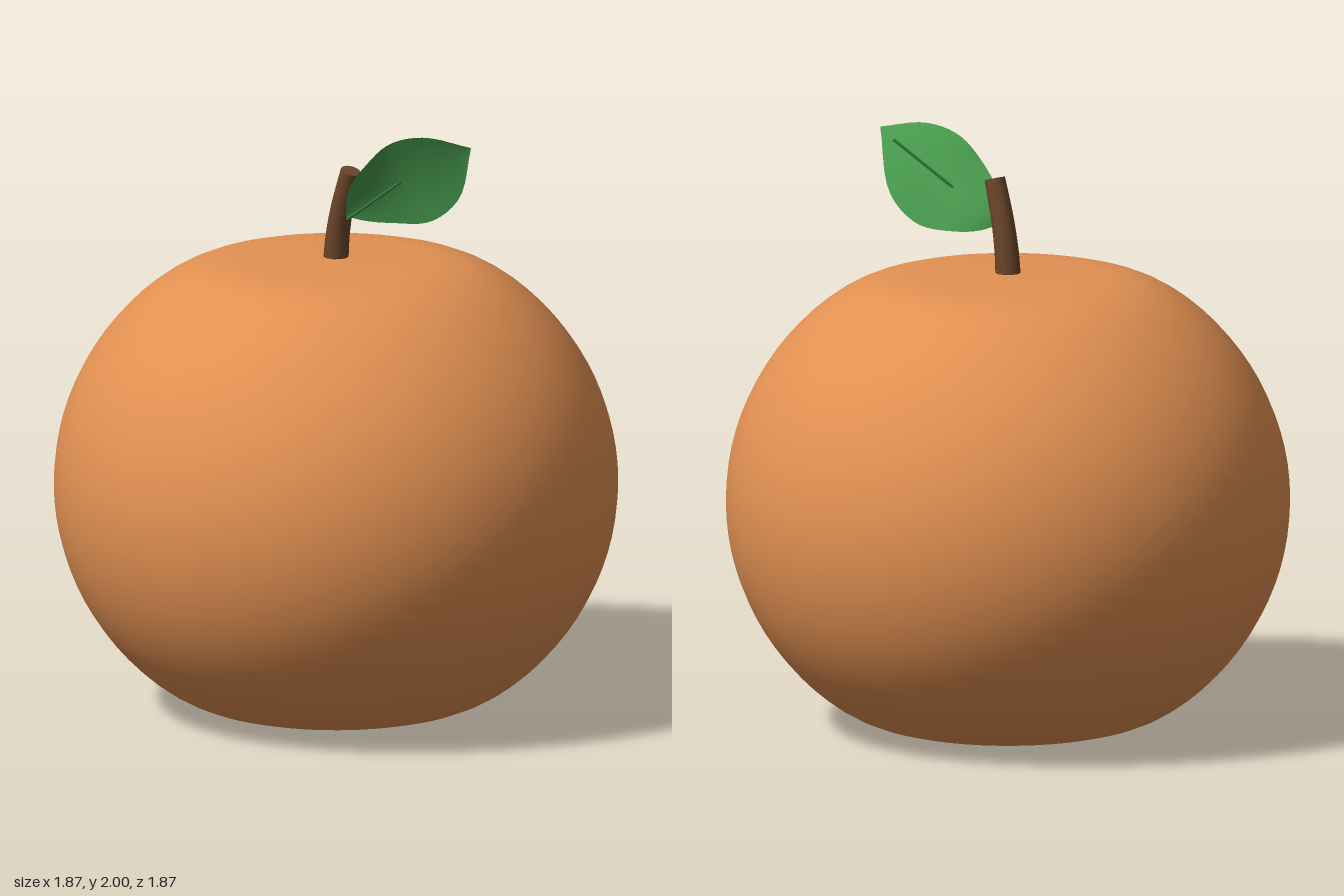
import * as THREE from 'three';

const V = (x, y, z) => new THREE.Vector3(x, y, z);
const curve = (pts) => new THREE.CatmullRomCurve3(pts.map((p) => V(...p)));

// Leaf blade lofted between its upper and lower edges, slightly cupped
function leafGeometry() {
  const upper = curve([[0.065, 1.69, 0.015], [0.1, 1.79, 0.03], [0.17, 1.88, 0.02], [0.25, 1.965, -0.02], [0.355, 1.997, -0.08], [0.49, 1.972, -0.17]]);
  const lower = curve([[0.065, 1.69, 0.015], [0.1, 1.67, -0.05], [0.16, 1.665, -0.11], [0.275, 1.68, -0.175], [0.38, 1.77, -0.21], [0.49, 1.972, -0.17]]);
  const normal = V(0.547, -0.341, 0.756).normalize();
  const along = 24, across = 8;
  const positions = [], index = [];
  for (let i = 0; i <= along; i++) {
    const t = i / along;
    const a = lower.getPoint(t), b = upper.getPoint(t);
    for (let j = 0; j <= across; j++) {
      const s = j / across;
      const cup = -0.015 * 4 * s * (1 - s) * Math.sin(Math.PI * t);
      positions.push(...a.clone().lerp(b, s).addScaledVector(normal, cup).toArray());
      if (i < along && j < across) {
        const k = i * (across + 1) + j, n = k + across + 1;
        index.push(k, n, k + 1, n, n + 1, k + 1);
      }
    }
  }
  const geo = new THREE.BufferGeometry();
  geo.setAttribute('position', new THREE.Float32BufferAttribute(positions, 3));
  geo.setIndex(index);
  geo.computeVertexNormals();
  return geo;
}

export function createModel() {
  const model = new THREE.Group();
  const material = (name, color, side = THREE.FrontSide) => {
    const m = new THREE.MeshStandardMaterial({ color, side });
    m.name = name;
    return m;
  };
  const orange = material('orange skin', 0xe29152);
  const brown = material('brown stem', 0x6b4529);
  const green = material('leaf green', 0x4a9e50, THREE.DoubleSide);
  const darkGreen = material('vein green', 0x2f7a3a);

  const add = (name, geo, mat) => {
    const mesh = new THREE.Mesh(geo, mat);
    mesh.name = name;
    model.add(mesh);
    return mesh;
  };

  // Fruit: an ellipsoid flattened at both poles
  const profile = [];
  const steps = 48;
  for (let i = 0; i <= steps; i++) {
    const a = (Math.PI * i) / steps;
    const r = i % steps === 0 ? 0 : 0.937 * Math.sin(a);
    const c = -Math.cos(a);
    const flatten = 0.098 * Math.exp(-Math.pow(r / 0.39, 3));
    profile.push(new THREE.Vector2(r, 0.77 + 0.868 * c - Math.sign(c) * flatten));
  }
  add('fruit', new THREE.LatheGeometry(profile, 64), orange);

  // Stem: a bent, slightly tapering tube with a closed top
  const path = curve([[0, 1.535, 0], [0.008, 1.61, 0], [0.03, 1.71, 0], [0.075, 1.845, 0]]);
  const segments = 12, sides = 10;
  const stem = new THREE.TubeGeometry(path, segments, 0.042, sides);
  const pos = stem.attributes.position;
  for (let i = 0; i <= segments; i++) {
    const center = path.getPointAt(i / segments);
    for (let j = 0; j <= sides; j++) {
      const k = i * (sides + 1) + j;
      const p = V(0, 0, 0).fromBufferAttribute(pos, k);
      p.sub(center).multiplyScalar(1 - (0.18 * i) / segments).add(center);
      pos.setXYZ(k, p.x, p.y, p.z);
    }
  }
  add('stem', stem, brown);
  const cap = add('stemTop', new THREE.CircleGeometry(0.0344, sides), brown);
  cap.position.copy(path.getPointAt(1));
  cap.quaternion.setFromUnitVectors(V(0, 0, 1), path.getTangentAt(1));

  // Leaf and its straight midrib, which stands off the back of the blade
  add('leaf', leafGeometry(), green);
  const rib = new THREE.LineCurve3(V(0.085, 1.685, 0.025), V(0.36, 1.955, -0.21));
  add('leafVein', new THREE.TubeGeometry(rib, 1, 0.005, 6), darkGreen);

  return model;
}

□ □ □ □ □

Your objective>
Start at the first line and set down all of the data exactly, passing over the pictures.

Answer box>
import * as THREE from 'three';

const V = (x, y, z) => new THREE.Vector3(x, y, z);
const curve = (pts) => new THREE.CatmullRomCurve3(pts.map((p) => V(...p)));

// Leaf blade lofted between its upper and lower edges, slightly cupped
function leafGeometry() {
  const upper = curve([[0.065, 1.69, 0.015], [0.1, 1.79, 0.03], [0.17, 1.88, 0.02], [0.25, 1.965, -0.02], [0.355, 1.997, -0.08], [0.49, 1.972, -0.17]]);
  const lower = curve([[0.065, 1.69, 0.015], [0.1, 1.67, -0.05], [0.16, 1.665, -0.11], [0.275, 1.68, -0.175], [0.38, 1.77, -0.21], [0.49, 1.972, -0.17]]);
  const normal = V(0.547, -0.341, 0.756).normalize();
  const along = 24, across = 8;
  const positions = [], index = [];
  for (let i = 0; i <= along; i++) {
    const t = i / along;
    const a = lower.getPoint(t), b = upper.getPoint(t);
    for (let j = 0; j <= across; j++) {
      const s = j / across;
      const cup = -0.015 * 4 * s * (1 - s) * Math.sin(Math.PI * t);
      positions.push(...a.clone().lerp(b, s).addScaledVector(normal, cup).toArray());
      if (i < along && j < across) {
        const k = i * (across + 1) + j, n = k + across + 1;
        index.push(k, n, k + 1, n, n + 1, k + 1);
      }
    }
  }
  const geo = new THREE.BufferGeometry();
  geo.setAttribute('position', new THREE.Float32BufferAttribute(positions, 3));
  geo.setIndex(index);
  geo.computeVertexNormals();
  return geo;
}

export function createModel() {
  const model = new THREE.Group();
  const material = (name, color, side = THREE.FrontSide) => {
    const m = new THREE.MeshStandardMaterial({ color, side });
    m.name = name;
    return m;
  };
  const orange = material('orange skin', 0xe29152);
  const brown = material('brown stem', 0x6b4529);
  const green = material('leaf green', 0x4a9e50, THREE.DoubleSide);
  const darkGreen = material('vein green', 0x2f7a3a);

  const add = (name, geo, mat) => {
    const mesh = new THREE.Mesh(geo, mat);
    mesh.name = name;
    model.add(mesh);
    return mesh;
  };

  // Fruit: an ellipsoid flattened at both poles
  const profile = [];
  const steps = 48;
  for (let i = 0; i <= steps; i++) {
    const a = (Math.PI * i) / steps;
    const r = i % steps === 0 ? 0 : 0.937 * Math.sin(a);
    const c = -Math.cos(a);
    const flatten = 0.098 * Math.exp(-Math.pow(r / 0.39, 3));
    profile.push(new THREE.Vector2(r, 0.77 + 0.868 * c - Math.sign(c) * flatten));
  }
  add('fruit', new THREE.LatheGeometry(profile, 64), orange);

  // Stem: a bent, slightly tapering tube with a closed top
  const path = curve([[0, 1.535, 0], [0.008, 1.61, 0], [0.03, 1.71, 0], [0.075, 1.845, 0]]);
  const segments = 12, sides = 10;
  const stem = new THREE.TubeGeometry(path, segments, 0.042, sides);
  const pos = stem.attributes.position;
  for (let i = 0; i <= segments; i++) {
    const center = path.getPointAt(i / segments);
    for (let j = 0; j <= sides; j++) {
      const k = i * (sides + 1) + j;
      const p = V(0, 0, 0).fromBufferAttribute(pos, k);
      p.sub(center).multiplyScalar(1 - (0.18 * i) / segments).add(center);
      pos.setXYZ(k, p.x, p.y, p.z);
    }
  }
  add('stem', stem, brown);
  const cap = add('stemTop', new THREE.CircleGeometry(0.0344, sides), brown);
  cap.position.copy(path.getPointAt(1));
  cap.quaternion.setFromUnitVectors(V(0, 0, 1), path.getTangentAt(1));

  // Leaf and its straight midrib, which stands off the back of the blade
  add('leaf', leafGeometry(), green);
  const rib = new THREE.LineCurve3(V(0.085, 1.685, 0.025), V(0.36, 1.955, -0.21));
  add('leafVein', new THREE.TubeGeometry(rib, 1, 0.005, 6), darkGreen);

  return model;
}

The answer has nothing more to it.